ISU is basically what you make of it. A lot of people are complaining about how the university is going under (which I don't know where they received those statements from considering the university just met it's goal of raising 98 million dollars and is steadily raising admission standards) and how the faculty is hard to work with and so forth. But in a nutshell, you have to make this a good experience, you cannot be passive and just expect things to fall in line for you. This is a university, despite ISU's reputation if you are not proactive in your education you will not succeed.
Continuing the same concept from above, it's very important to become involved in activities on campus. A lot of people say that there's nothing to do, but honestly they have not actively searched. There's a multitude of organizations on campus that cover a very broad range of interests. For example, I'm a bass clarinetist and knew that I wanted to continue playing through college so I auditioned for the School of Music ensembles, and now I play in the Wind Orchestra. I also play in the clarinet choir, marching band, pep band, take private clarinet lessons with an absolutely fantastic clarinet professor and joined a music fraternity. So it's fairly needless to say that I am rarely bored and am involved in activities that I truly enjoy. And as a result, my experience here has been wonderful.

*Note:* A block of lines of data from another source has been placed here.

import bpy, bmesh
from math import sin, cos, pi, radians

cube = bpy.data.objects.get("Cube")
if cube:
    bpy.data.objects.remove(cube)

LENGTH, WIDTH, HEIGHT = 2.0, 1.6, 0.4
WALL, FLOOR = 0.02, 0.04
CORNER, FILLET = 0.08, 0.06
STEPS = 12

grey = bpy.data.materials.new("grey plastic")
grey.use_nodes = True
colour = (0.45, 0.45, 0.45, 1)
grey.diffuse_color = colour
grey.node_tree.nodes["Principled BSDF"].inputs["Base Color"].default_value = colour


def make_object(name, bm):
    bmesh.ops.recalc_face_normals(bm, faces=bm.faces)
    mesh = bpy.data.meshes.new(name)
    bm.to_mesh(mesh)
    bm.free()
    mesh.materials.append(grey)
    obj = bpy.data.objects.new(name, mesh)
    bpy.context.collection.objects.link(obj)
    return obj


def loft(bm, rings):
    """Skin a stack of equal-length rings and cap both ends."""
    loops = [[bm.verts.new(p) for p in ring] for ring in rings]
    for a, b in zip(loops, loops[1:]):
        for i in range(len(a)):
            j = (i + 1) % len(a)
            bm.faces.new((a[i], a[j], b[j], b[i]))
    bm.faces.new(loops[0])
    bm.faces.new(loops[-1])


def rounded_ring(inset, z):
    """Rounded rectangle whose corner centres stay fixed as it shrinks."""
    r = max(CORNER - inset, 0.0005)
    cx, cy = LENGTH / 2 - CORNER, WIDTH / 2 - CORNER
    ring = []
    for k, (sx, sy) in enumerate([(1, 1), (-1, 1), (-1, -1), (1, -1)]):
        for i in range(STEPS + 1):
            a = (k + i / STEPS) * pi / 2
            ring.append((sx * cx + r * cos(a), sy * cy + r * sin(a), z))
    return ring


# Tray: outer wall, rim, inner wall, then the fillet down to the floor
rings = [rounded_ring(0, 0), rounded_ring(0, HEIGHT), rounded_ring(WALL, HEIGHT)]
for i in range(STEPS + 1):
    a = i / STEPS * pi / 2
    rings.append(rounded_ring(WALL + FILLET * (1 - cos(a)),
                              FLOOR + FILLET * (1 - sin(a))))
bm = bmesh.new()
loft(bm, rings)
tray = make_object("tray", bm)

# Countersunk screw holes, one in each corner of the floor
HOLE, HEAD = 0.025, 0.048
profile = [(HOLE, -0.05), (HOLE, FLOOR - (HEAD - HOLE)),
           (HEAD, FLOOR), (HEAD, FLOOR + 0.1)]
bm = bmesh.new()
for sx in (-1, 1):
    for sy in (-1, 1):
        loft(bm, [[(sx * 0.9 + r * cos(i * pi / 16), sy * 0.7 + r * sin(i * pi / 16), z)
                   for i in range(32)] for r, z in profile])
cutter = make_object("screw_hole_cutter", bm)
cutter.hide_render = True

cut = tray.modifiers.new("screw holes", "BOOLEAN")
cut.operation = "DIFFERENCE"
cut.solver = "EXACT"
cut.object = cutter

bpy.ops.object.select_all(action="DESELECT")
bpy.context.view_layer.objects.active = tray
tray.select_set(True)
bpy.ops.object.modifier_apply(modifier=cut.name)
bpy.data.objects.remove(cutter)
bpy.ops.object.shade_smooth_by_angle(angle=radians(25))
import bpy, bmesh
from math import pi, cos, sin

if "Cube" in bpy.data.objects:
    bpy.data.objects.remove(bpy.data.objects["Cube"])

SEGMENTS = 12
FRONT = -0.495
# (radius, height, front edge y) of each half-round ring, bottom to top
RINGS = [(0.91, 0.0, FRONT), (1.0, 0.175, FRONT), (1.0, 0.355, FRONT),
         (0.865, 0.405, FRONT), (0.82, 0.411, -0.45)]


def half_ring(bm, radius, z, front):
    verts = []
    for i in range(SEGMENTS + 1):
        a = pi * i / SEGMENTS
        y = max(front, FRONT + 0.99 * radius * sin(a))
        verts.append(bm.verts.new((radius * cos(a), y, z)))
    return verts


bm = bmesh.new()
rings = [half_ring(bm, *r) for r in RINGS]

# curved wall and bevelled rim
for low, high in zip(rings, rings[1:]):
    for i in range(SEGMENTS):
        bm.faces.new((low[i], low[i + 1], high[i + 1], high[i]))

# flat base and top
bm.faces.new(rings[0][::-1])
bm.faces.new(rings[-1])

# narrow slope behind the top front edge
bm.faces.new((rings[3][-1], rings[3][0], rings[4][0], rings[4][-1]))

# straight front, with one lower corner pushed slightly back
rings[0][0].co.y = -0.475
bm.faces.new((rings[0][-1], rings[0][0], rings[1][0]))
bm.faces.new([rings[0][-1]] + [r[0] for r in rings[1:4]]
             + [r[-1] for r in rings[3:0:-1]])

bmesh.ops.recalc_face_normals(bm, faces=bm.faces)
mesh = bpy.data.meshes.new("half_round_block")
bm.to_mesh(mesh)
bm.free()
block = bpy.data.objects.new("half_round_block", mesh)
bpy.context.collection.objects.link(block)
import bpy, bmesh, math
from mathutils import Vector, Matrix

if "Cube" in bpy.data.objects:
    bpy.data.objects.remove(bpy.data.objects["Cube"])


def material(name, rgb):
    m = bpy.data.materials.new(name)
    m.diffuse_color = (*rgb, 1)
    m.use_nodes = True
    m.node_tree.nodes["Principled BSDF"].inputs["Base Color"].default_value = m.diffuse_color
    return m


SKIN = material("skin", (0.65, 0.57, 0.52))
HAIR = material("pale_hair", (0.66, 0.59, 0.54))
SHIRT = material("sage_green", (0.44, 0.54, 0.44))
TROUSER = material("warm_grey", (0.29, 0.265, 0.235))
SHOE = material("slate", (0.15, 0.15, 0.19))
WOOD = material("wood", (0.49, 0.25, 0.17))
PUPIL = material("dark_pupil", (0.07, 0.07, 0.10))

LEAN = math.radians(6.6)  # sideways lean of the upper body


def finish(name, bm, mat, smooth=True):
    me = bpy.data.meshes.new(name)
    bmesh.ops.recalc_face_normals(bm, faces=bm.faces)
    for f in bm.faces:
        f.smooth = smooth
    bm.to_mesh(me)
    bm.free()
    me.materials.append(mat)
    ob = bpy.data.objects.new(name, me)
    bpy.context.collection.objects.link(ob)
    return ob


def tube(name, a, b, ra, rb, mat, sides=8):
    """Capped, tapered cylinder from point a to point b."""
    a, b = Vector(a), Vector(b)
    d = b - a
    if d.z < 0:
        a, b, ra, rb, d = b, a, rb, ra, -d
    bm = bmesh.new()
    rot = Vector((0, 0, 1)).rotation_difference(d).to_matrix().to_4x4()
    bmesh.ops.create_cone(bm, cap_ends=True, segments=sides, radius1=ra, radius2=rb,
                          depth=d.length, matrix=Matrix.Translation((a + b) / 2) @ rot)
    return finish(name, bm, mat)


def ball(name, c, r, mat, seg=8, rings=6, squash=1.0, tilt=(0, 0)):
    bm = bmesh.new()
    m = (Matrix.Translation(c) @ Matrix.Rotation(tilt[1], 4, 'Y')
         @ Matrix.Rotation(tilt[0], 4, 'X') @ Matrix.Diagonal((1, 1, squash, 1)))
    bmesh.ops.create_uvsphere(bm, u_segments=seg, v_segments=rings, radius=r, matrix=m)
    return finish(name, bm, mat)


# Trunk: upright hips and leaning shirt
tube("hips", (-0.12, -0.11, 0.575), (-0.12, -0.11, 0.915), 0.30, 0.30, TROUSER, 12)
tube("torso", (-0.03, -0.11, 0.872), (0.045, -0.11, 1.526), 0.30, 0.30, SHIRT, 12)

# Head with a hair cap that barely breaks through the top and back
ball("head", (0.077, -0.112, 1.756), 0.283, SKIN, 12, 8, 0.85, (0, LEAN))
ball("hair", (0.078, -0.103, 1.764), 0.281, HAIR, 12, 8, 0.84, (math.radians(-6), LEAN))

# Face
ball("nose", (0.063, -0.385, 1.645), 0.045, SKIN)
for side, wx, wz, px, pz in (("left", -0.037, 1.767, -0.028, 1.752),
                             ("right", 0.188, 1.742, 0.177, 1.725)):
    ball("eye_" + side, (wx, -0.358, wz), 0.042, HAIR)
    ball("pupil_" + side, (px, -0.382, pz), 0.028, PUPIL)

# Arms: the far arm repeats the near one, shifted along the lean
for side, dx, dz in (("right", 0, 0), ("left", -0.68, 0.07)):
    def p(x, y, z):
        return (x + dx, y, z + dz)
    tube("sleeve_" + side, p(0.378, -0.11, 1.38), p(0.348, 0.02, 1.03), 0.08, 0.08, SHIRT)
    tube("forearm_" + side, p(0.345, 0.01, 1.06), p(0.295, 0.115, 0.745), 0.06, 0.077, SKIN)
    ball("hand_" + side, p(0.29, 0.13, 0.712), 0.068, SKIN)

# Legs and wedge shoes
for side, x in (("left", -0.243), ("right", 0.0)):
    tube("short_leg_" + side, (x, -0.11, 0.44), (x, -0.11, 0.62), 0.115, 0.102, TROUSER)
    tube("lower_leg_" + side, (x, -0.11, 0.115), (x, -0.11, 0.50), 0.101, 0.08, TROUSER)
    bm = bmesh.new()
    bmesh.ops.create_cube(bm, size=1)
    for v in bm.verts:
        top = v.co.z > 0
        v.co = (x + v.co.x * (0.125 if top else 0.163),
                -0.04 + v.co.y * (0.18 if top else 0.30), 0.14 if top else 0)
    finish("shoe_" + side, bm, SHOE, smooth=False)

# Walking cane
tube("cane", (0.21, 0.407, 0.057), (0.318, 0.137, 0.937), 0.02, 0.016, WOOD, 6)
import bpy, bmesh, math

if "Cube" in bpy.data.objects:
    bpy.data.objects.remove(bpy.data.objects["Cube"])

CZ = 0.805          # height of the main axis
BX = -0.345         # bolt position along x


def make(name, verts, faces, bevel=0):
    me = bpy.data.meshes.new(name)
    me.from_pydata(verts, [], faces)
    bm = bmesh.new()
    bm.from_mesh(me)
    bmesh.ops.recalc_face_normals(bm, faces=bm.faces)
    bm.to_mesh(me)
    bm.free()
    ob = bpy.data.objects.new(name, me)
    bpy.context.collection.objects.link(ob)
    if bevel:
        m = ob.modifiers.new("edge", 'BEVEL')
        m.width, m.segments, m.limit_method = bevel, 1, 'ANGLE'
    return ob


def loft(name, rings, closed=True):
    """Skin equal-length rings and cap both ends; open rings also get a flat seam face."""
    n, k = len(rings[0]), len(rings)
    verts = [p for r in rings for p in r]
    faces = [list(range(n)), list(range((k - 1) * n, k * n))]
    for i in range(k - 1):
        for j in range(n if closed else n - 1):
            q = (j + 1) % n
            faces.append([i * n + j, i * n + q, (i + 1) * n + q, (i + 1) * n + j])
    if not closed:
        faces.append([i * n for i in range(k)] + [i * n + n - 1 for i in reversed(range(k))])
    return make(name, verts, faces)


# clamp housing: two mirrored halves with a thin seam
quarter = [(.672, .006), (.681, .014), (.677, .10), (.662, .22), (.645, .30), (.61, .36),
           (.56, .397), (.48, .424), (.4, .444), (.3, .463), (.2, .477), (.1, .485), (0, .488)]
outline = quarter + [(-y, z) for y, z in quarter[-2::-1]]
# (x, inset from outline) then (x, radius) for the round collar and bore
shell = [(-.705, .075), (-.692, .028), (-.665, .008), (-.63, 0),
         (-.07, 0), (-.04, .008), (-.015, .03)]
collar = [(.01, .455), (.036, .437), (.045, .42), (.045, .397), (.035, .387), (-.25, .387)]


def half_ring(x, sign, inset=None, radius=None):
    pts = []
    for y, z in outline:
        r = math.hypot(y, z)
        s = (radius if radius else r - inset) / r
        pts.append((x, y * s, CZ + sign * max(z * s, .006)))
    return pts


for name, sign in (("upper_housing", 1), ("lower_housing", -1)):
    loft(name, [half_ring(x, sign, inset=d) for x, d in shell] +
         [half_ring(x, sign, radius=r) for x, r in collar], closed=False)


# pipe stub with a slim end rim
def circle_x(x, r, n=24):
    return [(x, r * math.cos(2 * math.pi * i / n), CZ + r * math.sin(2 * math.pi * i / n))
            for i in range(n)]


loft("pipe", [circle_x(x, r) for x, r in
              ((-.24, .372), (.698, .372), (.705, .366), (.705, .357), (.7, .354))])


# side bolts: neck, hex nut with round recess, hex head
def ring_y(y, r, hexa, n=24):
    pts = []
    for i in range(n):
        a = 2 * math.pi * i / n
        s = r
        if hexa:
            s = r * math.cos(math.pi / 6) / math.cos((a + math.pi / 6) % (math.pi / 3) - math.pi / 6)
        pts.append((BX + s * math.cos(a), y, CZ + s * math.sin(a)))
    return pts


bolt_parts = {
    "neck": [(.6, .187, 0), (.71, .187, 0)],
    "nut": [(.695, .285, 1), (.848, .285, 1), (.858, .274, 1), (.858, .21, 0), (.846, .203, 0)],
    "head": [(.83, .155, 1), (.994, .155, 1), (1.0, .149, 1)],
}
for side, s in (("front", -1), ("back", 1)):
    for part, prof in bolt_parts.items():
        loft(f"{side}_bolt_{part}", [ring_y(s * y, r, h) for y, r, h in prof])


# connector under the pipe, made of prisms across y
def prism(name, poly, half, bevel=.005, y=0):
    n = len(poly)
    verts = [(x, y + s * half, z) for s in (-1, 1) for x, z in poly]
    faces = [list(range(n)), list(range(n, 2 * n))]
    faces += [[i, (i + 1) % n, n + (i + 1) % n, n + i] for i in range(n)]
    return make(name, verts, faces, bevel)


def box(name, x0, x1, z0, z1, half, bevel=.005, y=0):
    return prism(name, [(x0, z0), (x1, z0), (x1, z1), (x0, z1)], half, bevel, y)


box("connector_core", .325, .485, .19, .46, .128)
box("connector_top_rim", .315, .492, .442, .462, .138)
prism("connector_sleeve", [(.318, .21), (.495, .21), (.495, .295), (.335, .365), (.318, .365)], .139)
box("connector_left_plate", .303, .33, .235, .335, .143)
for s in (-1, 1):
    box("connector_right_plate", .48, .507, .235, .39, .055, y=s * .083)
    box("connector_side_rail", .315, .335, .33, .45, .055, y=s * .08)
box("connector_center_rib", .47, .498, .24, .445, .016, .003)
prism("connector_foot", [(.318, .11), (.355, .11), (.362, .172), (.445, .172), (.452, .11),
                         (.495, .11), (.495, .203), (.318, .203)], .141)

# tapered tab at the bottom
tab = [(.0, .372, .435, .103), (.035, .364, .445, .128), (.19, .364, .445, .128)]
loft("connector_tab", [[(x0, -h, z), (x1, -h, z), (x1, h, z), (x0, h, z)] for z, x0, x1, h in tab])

Side note: The School of Music is fantastic here. I mean it's definitely not the Indiana University Jacobs School of Music (one of the best music schools in the world) but all of my friends are, and they're receiving a rigorous and fantastic education. Some of them make use of it by working hard and others just do enough to get by.
To end this, I'd also say that it's important to get your eyes on the goal, which is graduating. A lot of people here get too caught up in partying or just don't take their work seriously and end up losing scholarships, dropping out, or they end up staying here a year longer than expected because they failed courses.
And there's really not much of an excuse to not do well. The Student Academic Services Center here is fantastic. I was struggling in my Econ class so I went to the services center, and asked for a tutor. The whole process took less than five minutes and ten minutes after signing up for a tutor, I got to meet and work with her. And as a result, I passed the huge Econ exam that I was so concerned about. Also, in a lot of residents halls where there are primarily freshman, such as Burford Hall, there are Academic Peer Advocates that will assist you with staying on top of your work. You could also sign up for a mentor who would also help you stay on top of your work, and learning communities in the residence halls also support academics. Plus, you should go to professor office hours to ask questions that you normally don't get the chance to ask during the class lecture. In general, the university takes academic success seriously so there are always opportunities for those who are struggling and you should really take advantage of those opportunities because you're paying for them through your tuition.
Basically, education wise, the school is fine. It doesn't have the all of the bells and whistles of IU or Purdue, but if we're talking strictly education, this school is really good. I mean it's not Harvard or anything but it's good.